A few weeks ago Ryerson student Amanda Raya interviewed me about turning my novel A Time and a Place into an audiobook. I spouted all sorts of inane gibberish and she politely thanked me and I figured she’d go find somebody infinitely more sensible to interview and that would be that.
She has since done her Ryerson magic on our interview and made me sound not only human but somewhat intelligible. I think her excellent questions have a lot to do with it.
She’s graciously allowing me to post the interview here. Et voila:
Last week Ryerson student Amanda Raya interviewed me about turning A Time and a Place into an audiobook for one of her classes. I thought she was just going to talk to me about the technicalities of audiobook production. I was pleasantly surprised to discover that not only had she taken the time to listen to the entire audiobook of the novel, she’d enjoyed it.
We had a great conversation during which I discovered that Amanda is also a singer/songwriter.
Yesterday I was flabbergasted to learn that Amanda had written and recorded a song about A Time and a Place. Other than some illustrations which my daughters have kindly drawn over the years, Amanda’s song represents the first artistic work of any kind inspired by the novel, that I’m aware of. Needless to say, I’m touched, impressed, and pleased.
One day Damiano Pietropaulo, the Director of Radio Drama, came to me with a proposal. He was putting together a series called “Where is Here? The Drama of Immigration” for Monday Playbill. He had in his hands an unpublished memoir written by a former immigration officer by the name of Arthur J. Vaughan. Damiano wanted me to adapt Arthur’s memoir into a kind of a drama and hire Gordon Pinsent to play the part of Arthur.
I was happy to be given the opportunity and immediately set to work adapting the memoir, but I just could not lift it off the page. Before long I came to the conclusion that it just wasn’t going to work, Gordon Pinsent or no. The best thing, I figured, would be to just get Arthur himself to tell all the stories he’d written about.
The only problem was that all the stories in question took place just after the Second World War. I didn’t even know if Arthur was still with us. He would have to have been in his eighties. But I picked up the phone and discovered that not only was Arthur still with us, he was sharp as a tack and enthusiastic about telling his story.
With Damiano’s blessing, I booked a studio for Arthur in Halifax and another studio for myself in Toronto, and Arthur and I spoke for about an hour. At this time Arthur was eighty-five years old. Only afterward did I realize just how inconsiderate I had been. Once we wrapped up our conversation and said goodbye, I heard Arthur say to the technician in Halifax: “I like to talk, but by the jeez! That was long,” and I realized what an idiot I had been.
I had many opportunities to correspond with Arthur before and after the interview, and speak with him on the phone, and I came to really like him. Such a gentleman, warm and smart, all of which I believe is evident on the show that resulted from our conversation.
Sadly, shortly after the initial broadcast, Arthur became ill. I phoned him up and asked him how he was doing.
“Miserable,” he replied.

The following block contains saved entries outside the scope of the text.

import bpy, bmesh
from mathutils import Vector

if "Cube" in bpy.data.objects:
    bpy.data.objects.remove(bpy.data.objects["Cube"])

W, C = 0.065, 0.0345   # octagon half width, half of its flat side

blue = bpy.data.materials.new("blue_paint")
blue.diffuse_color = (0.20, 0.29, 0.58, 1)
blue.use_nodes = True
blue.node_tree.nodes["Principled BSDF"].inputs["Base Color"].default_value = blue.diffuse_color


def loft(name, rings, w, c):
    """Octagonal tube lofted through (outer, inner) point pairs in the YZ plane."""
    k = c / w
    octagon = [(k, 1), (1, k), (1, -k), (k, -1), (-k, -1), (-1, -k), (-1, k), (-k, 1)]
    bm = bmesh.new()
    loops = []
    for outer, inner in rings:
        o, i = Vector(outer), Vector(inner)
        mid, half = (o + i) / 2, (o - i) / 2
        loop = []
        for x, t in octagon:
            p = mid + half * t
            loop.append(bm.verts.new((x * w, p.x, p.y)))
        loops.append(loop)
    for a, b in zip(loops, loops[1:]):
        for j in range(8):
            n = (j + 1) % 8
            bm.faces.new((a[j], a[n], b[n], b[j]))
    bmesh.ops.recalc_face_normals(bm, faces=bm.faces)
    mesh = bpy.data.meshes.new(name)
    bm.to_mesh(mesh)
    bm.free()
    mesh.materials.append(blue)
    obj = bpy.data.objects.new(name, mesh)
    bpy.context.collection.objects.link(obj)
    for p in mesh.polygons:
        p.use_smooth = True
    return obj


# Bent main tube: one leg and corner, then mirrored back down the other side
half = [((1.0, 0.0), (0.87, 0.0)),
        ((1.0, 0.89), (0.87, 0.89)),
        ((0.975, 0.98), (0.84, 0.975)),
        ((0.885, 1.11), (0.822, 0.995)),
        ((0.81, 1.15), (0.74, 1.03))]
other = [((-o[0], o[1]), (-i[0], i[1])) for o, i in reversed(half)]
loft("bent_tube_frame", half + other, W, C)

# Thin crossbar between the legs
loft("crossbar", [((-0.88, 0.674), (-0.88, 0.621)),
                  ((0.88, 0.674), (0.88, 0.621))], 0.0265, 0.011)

It turned out he had leukemia, and I do not believe that Arthur wanted to go gently into that good night. Later, his daughter informed me that when he packed his bags to go into the hospital, among the few possessions that he took with him was a CD copy of the show we’d made.
Being able to tell his story obviously meant a lot to Arthur, and it means a great deal to me to have been able to make it happen for him in the last year of his life.
Years later, a woman by the name of Diana Lobb contacted me for the rights, looking to produce One Officer’s Experiences for the 2016-2017 season of the Kitchener-Waterloo Little Theatre. I was stunned and delighted to learn that my work with Arthur had been published and made available to theatres for production. After establishing that I owned the underlying literary rights, I was only too happy to grant Kitchener-Waterloo Little Theatre the rights for nine performance dates.